The fields are alight with wattle blooms signalling spring’s start. In the Kanangra-Boyd to Wyangala Link (K2W), ten wattles are flowering this National Wattle Day, including the Red stemmed Wattle (Acacia rubida) the Western Silver Wattle (Acacia decora) the Green Wattle (Acacia decurrens) often mistakenly called the Early Black Wattle, and Chalkers Wattle (Acacia chalkeri) which grows in a small area around Wombeyan Caves and typically flowers between October and January.
Known commonly as acacias, almost 1000 species occur nationally making them the largest group of flowering plants in Australia.
In farming, integrating wattles as part of a sustainable habitat adds value to landholders, said John Weatherstone, an assessor for Land for Wildlife (LfW). K2W Link supports LfW assessors who assist landholders in integrating nature conservation with other activities, such as grazing. Wattles have considerable potential in revegetation programs that positively impact the environment and animals.
“Whole paddocks are planted with widely spaced rows of trees, which are grazed between when the trees are large enough,” John said.
He said this type of planting has proved to increase livestock productivity and improve stock health.
“At Binalong, where this technique was initiated, research indicated that chemicals in the leaves of some wattles, especially Black Wattle (Acacia mearnsii) resulted in a decrease in internal parasites. Stock also had increased productivity from reduced heat stress and protection from cold and windy weather,” said John.
“They are (mainly) pioneering plants, which establish quickly and act as a nurse crop for Eucalypts and other longer-term trees and shrubs.”
Another important function of wattles is restoring the nitrogen balance within ecosystems that benefit other plants. “Wattles are legumes which extract nitrogen from the atmosphere and make it available in a plant-available form for other trees and shrubs,” he said. This process is similar to how clover adds nitrogen to a pasture.
Other plant uses
They produce food for insects and encourage wildlife, including many bird species. “Wattles produce pollen which provides food for insects, which encourage the presence of birds, and as there are different species that flower at most times of the year, this provides a more regular food source for birds,” he said.
Many wattles produce an essential winter food source for possums, particularly the Sugar Glider (Petaurus breviceps) when other energy-rich food sources, such as nectar and some insects, are scarce.
Apart from attracting wildlife, they are a natural pest control, the dense foliage offers shade and shelter, and reduces erosion. The timber of larger wattles, especially Hickory wattles, is high-quality, while thinnings from direct seeding can be used for firewood. And its iconic beauty is synonymous with the nation’s history.

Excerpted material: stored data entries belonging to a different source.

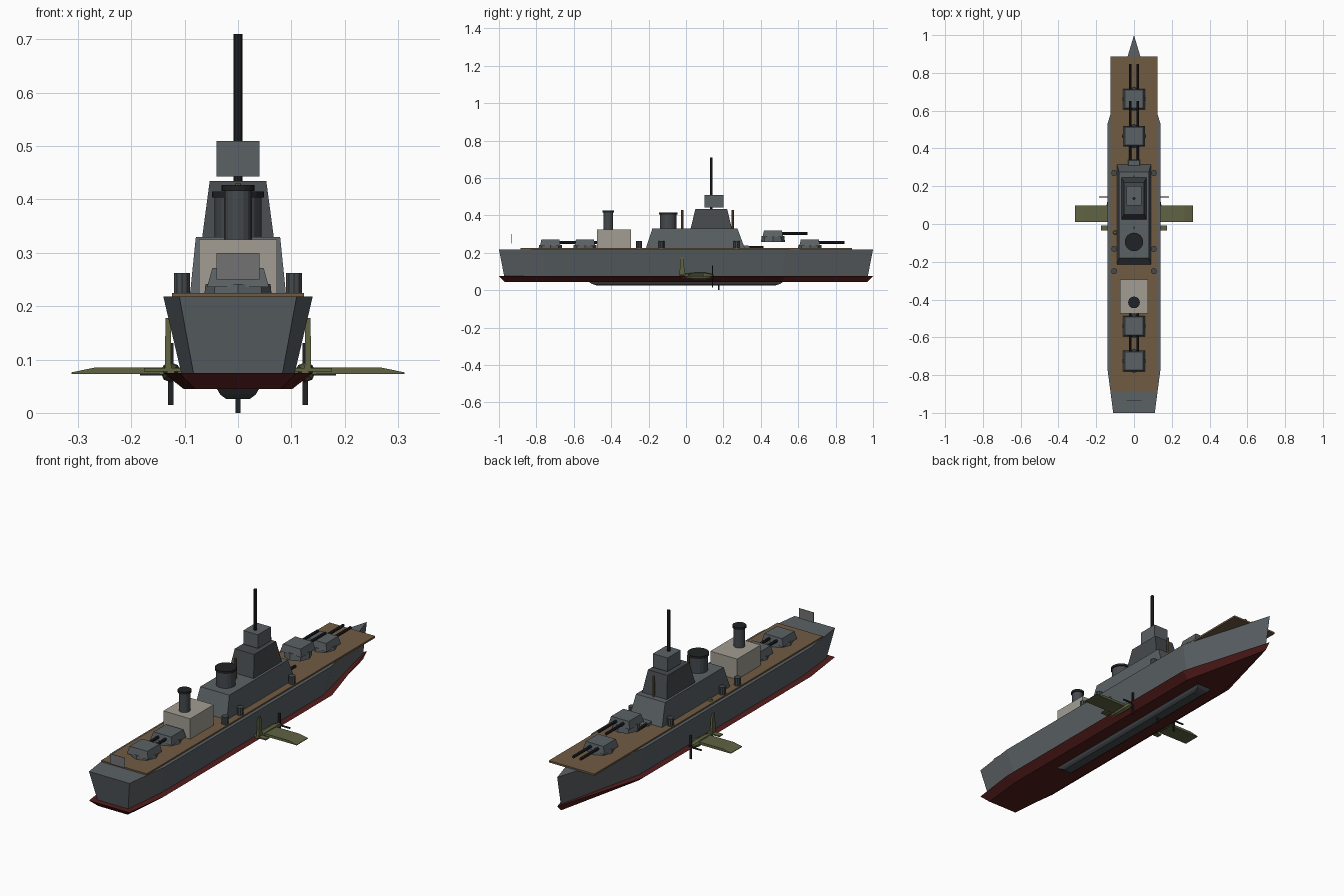
import bpy, bmesh, math
from mathutils import Matrix

if "Cube" in bpy.data.objects:
    bpy.data.objects.remove(bpy.data.objects["Cube"])


def mat(name, r, g, b):
    m = bpy.data.materials.new(name)
    m.diffuse_color = (r, g, b, 1)
    m.use_nodes = True
    m.node_tree.nodes["Principled BSDF"].inputs["Base Color"].default_value = m.diffuse_color
    return m


GREY = mat("steel_grey", 0.105, 0.12, 0.13)
DARK = mat("dark_metal", 0.015, 0.016, 0.018)
FUNNEL = mat("funnel_grey", 0.06, 0.068, 0.075)
WOOD = mat("deck_wood", 0.16, 0.105, 0.055)
RED = mat("bottom_red", 0.09, 0.012, 0.012)
BEIGE = mat("beige", 0.36, 0.34, 0.29)
GREEN = mat("olive", 0.115, 0.125, 0.055)
PANEL = mat("panel_grey", 0.17, 0.17, 0.17)


def finish(name, bm, m):
    bmesh.ops.recalc_face_normals(bm, faces=bm.faces)
    me = bpy.data.meshes.new(name)
    bm.to_mesh(me)
    bm.free()
    me.materials.append(m)
    ob = bpy.data.objects.new(name, me)
    bpy.context.collection.objects.link(ob)
    return ob


def loft(name, rings, m):
    """Skin a stack of equal-length rings and cap both ends."""
    bm = bmesh.new()
    vs = [[bm.verts.new(p) for p in r] for r in rings]
    n = len(rings[0])
    for a, b in zip(vs, vs[1:]):
        for i in range(n):
            j = (i + 1) % n
            bm.faces.new((a[i], a[j], b[j], b[i]))
    bm.faces.new(vs[0][::-1])
    bm.faces.new(vs[-1])
    return finish(name, bm, m)


def rect(x0, x1, y0, y1, z):
    return [(x0, y0, z), (x1, y0, z), (x1, y1, z), (x0, y1, z)]


def block(name, m, hx, y0, y1, z0, z1, hx2=None, y2=None, y3=None, cx=0):
    """Box, or a tapered block when top sizes are given."""
    hx2 = hx if hx2 is None else hx2
    y2 = y0 if y2 is None else y2
    y3 = y1 if y3 is None else y3
    return loft(name, [rect(cx - hx, cx + hx, y0, y1, z0),
                       rect(cx - hx2, cx + hx2, y2, y3, z1)], m)


def cyl(name, m, r, x, y, z0, z1, n=12, r2=None, axis='Z'):
    """Upright cylinder; with axis Y, z0/z1 is the y range and y the height."""
    bm = bmesh.new()
    bmesh.ops.create_cone(bm, cap_ends=True, segments=n, radius1=r,
                          radius2=r if r2 is None else r2, depth=z1 - z0)
    mid = (z0 + z1) / 2
    if axis == 'Y':
        bm.transform(Matrix.Translation((x, mid, y)) @ Matrix.Rotation(-math.pi / 2, 4, 'X'))
    else:
        bm.transform(Matrix.Translation((x, y, mid)))
    return finish(name, bm, m)


# Hull: one plan outline, used for the grey sides and the red bottom
half = [(0.11, -1), (0.14, -0.77), (0.14, 0.53)]
plan = half + [(0, 1)] + [(-x, y) for x, y in reversed(half)]


def outline(sx, sy, z):
    return [(x * sx, y * sy, z) for x, y in plan]


loft("hull", [outline(0.76, 0.972, 0.075), outline(1, 1, 0.218)], GREY)
loft("red_bottom", [outline(0.73, 0.97, 0.045), outline(1, 1, 0.075)], RED)
loft("keel_bulge", [rect(-0.022, 0.022, -0.48, 0.48, 0.026),
                    rect(-0.033, 0.033, -0.505, 0.505, 0.034),
                    rect(-0.04, 0.04, -0.52, 0.52, 0.046)], FUNNEL)
block("deck", WOOD, 0.124, -0.885, 0.888, 0.216, 0.225)
block("stern_panel", PANEL, 0.04, -0.936, -0.934, 0.25, 0.30)

# Superstructure tiers
block("bridge_base", GREY, 0.09, -0.215, 0.315, 0.222, 0.33, 0.079, -0.18, 0.275)
block("bridge_tower", FUNNEL, 0.067, 0.025, 0.245, 0.33, 0.435, 0.053, 0.05, 0.22)
block("lookout_box", GREY, 0.04, 0.098, 0.2, 0.443, 0.51)
cyl("mast", DARK, 0.008, 0, 0.135, 0.43, 0.71, 8)
for y in (-0.02, 0.25):
    cyl("signal_pole", WOOD, 0.006, 0, y, 0.30, 0.43, 8)
block("aft_deckhouse", BEIGE, 0.073, -0.475, -0.293, 0.222, 0.325)

# Funnels with dark caps
for y, r, z0, z1 in ((-0.095, 0.044, 0.32, 0.415), (-0.415, 0.026, 0.32, 0.427)):
    cyl("funnel", FUNNEL, r, 0, y, z0, z1 - 0.002, 16)
    cyl("funnel_cap", DARK, r + 0.005, 0, y, z1 - 0.011, z1, 16)


# Twin gun turrets, all trained towards the bow
def barrels(y0, y1, z):
    for x in (-0.02, 0.02):
        cyl("gun_barrel", DARK, 0.007, x, z, y0, y1, 8, axis='Y')


def turret(y, z):
    cyl("turret_ring", GREY, 0.064, 0, y, z, z + 0.032, 8, 0.061)
    block("turret_house", GREY, 0.058, y - 0.056, y + 0.054, z + 0.026, z + 0.062,
          0.048, y - 0.048, y + 0.048)
    barrels(y + 0.03, y + 0.185, z + 0.045)


for y, z in ((-0.725, 0.21), (-0.54, 0.21), (0.465, 0.258), (0.662, 0.21)):
    turret(y, z)
block("buried_turret", GREY, 0.034, 0.25, 0.345, 0.215, 0.238, 0.03, 0.25, 0.335)
barrels(0.3, 0.415, 0.23)

# Small deck gun tubs
for s in (-1, 1):
    for y in (-0.25, -0.132, 0.27):
        cyl("gun_tub", FUNNEL, 0.016, s * 0.105, y, 0.222, 0.262, 10)
cyl("deck_fitting", GREEN, 0.014, -0.1, -0.045, 0.222, 0.232, 8, 0.008)


# Propeller facing the bow
def propeller(x, y, z, wide):
    block("propeller_blade", DARK, 0.005, y - 0.003, y + 0.003, z - 0.058, z + 0.058, cx=x)
    if wide:
        block("propeller_cross", DARK, 0.058, y - 0.003, y + 0.003, z - 0.003, z + 0.003, cx=x)
        cyl("propeller_hub", DARK, 0.008, x, z, y - 0.01, y + 0.006, 8, axis='Y')


# Aircraft carried half inside each hull side
for s in (-1, 1):
    x = s * 0.126
    loft("aircraft_body", [[(x + r * math.cos(a * math.pi / 4), y, 0.076 + r * math.sin(a * math.pi / 4))
                            for a in range(8)]
                           for y, r in ((-0.035, 0.007), (0.03, 0.017), (0.1, 0.019), (0.138, 0.011))], GREEN)
    wing = [(s * 0.06, 0.072, 0.085), (s * 0.268, 0.073, 0.085), (s * 0.312, 0.073, 0.076)]
    loft("aircraft_wing", [[(a, 0.01, lo), (a, 0.097, lo), (a, 0.097, hi), (a, 0.01, hi)]
                           for a, lo, hi in wing], GREEN)
    block("aircraft_fin", GREEN, 0.006, -0.035, -0.005, 0.08, 0.178, 0.005, -0.03, -0.015, cx=s * 0.131)
    block("aircraft_tailplane", GREEN, 0.05, -0.035, -0.008, 0.078, 0.084, cx=x)
    propeller(x, 0.142, 0.073, True)
propeller(0, 0.175, 0.058, False)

Its traditional uses by First Nations were as a source of nourishment with medicinal properties.
Wiradjuri man Adam Shipp has been working with native plants and in the environment around Ngunnawal country, near Canberra for decades. Now, through his company, Yurbay, in Wagga Wagga, he is sharing knowledge of traditional plant use with land owners and environmental organisations.
He said that in Wiradjuri culture, the seeds of Light Wood Wattle (Acacia inflexa) were ground to make flour.
“It also has a number of medicinal properties in the bark, which are used for pain relief and as an anti-inflammatory for rheumatoid arthritis, Adam said.
“Large strips of the bark were stripped and soaked in water and used as a bathing type to relieve sore joints. The leaves are crushed and made into soap.”
These days, Wattleseed is commonly used and commercially developed for the bush food industry, even featuring in McDonald’s McCafe menus. In 2022, McCafe introduced the Australiano, a combination of wattleseed, chai and roasted coffee beans.
Land for Wildlife
LfW is a free and voluntary property registration scheme for landowners who wish to manage areas for wildlife and native vegetation. The program’s cornerstone is a one-on-one visit by the local officer who will help landowners develop a personalised property plan.
Read more about the LfW program at Community Environment Network.